"Talk of the Town" Award
Finance Down Under Conference, 2016
"NYSE Euronext Capital Markets Best Paper Award"
FEDS Working Paper Series
Abstract: The key insight from this analysis is that monetary policy should be responding more to negative shocks than positive shocks: optimal monetary policy is asymmetric. Moreover, if we take the stance that asset prices indicate a high cost of exposure to long-run risk and model this long-run risk carefully, this has very interesting implications for monetary policy that ripple through a surprisingly broad set of dimensions. There is an intuitive result that a Ramsey planner might wish to attenuate long-run risks. Less intuitively, I show that a Ramsey policymaker will induce a tolerance for skewness and a higher average inﬂation rate than is typically advocated in the literature. A variety of factors contribute to these results. First, deep non-linearities in the model entail that the policymaker behaves asymmetrically in its countercyclical policies.
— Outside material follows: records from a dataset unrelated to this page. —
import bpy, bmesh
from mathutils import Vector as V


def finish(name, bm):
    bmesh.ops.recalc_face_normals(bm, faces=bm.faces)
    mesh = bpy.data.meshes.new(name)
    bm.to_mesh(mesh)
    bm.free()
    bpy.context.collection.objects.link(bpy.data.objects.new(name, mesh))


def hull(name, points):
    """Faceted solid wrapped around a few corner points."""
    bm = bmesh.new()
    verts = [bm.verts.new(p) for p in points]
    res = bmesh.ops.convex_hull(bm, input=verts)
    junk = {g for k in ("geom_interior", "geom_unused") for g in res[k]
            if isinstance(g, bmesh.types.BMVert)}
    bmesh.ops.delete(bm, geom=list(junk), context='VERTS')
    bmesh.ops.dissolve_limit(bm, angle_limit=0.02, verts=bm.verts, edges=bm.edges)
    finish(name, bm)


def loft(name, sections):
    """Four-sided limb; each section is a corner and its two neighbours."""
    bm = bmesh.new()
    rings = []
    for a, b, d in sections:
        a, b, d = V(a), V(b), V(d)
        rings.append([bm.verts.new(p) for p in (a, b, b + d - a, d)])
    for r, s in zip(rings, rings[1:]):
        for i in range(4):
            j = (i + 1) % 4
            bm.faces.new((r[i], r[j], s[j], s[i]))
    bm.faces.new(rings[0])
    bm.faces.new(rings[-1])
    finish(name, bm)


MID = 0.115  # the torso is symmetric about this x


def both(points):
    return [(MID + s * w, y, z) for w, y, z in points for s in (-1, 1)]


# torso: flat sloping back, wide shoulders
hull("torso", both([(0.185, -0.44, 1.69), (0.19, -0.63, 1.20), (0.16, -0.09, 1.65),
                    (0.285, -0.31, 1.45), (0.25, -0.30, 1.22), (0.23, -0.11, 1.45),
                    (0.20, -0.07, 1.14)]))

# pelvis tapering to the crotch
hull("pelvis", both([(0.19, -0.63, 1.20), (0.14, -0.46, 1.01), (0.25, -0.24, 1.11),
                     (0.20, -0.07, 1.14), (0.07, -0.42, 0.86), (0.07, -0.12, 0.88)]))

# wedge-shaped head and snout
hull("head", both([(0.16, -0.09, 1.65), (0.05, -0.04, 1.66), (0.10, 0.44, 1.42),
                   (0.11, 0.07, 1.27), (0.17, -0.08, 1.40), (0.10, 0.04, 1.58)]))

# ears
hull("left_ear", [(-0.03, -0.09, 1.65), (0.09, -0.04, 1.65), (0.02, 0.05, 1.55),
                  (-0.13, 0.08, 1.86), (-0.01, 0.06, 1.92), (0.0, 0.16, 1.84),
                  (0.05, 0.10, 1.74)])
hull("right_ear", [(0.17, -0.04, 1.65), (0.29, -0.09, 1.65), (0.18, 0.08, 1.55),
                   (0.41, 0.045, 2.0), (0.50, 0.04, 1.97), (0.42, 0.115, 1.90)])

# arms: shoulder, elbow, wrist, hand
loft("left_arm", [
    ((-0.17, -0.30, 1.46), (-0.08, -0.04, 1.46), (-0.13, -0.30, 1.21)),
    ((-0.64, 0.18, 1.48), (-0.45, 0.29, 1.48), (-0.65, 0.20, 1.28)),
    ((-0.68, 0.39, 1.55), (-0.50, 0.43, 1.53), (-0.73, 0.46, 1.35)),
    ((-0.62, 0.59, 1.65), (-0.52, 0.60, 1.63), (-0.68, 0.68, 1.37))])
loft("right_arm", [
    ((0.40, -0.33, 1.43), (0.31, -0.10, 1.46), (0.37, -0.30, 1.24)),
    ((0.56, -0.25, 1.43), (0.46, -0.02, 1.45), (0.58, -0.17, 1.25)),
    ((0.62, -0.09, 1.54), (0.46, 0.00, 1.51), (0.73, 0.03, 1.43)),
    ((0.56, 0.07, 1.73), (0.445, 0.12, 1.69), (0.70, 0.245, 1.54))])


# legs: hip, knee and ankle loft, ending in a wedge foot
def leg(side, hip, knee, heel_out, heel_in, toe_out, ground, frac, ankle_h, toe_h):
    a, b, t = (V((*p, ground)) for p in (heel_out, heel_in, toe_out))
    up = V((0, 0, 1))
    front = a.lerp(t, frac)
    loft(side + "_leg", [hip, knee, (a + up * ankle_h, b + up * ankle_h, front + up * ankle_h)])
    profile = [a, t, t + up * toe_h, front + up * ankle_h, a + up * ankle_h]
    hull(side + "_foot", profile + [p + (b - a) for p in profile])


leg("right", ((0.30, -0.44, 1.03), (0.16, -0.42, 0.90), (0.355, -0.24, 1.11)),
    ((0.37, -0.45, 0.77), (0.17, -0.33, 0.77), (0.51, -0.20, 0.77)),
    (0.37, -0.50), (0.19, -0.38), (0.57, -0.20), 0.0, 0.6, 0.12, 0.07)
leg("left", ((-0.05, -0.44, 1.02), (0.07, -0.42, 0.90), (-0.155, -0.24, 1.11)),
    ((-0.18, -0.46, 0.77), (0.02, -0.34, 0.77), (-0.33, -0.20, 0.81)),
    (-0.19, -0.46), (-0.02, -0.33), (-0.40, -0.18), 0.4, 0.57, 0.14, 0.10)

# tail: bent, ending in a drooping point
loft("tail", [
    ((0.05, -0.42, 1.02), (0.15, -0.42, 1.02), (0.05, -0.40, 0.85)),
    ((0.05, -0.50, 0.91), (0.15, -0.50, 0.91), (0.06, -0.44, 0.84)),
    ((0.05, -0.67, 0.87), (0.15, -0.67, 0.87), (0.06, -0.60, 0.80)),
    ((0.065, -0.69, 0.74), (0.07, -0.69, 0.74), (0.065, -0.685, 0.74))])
Second, the presence of capital generates longer-run eﬀects (hysteresis) and additional tradeoﬀs, which implies that “countercyclical” in this model takes on a lower frequency theme. And third, imperfect competition leads to the pursuit of a higher average inﬂation rate to oﬀset the related welfare costs.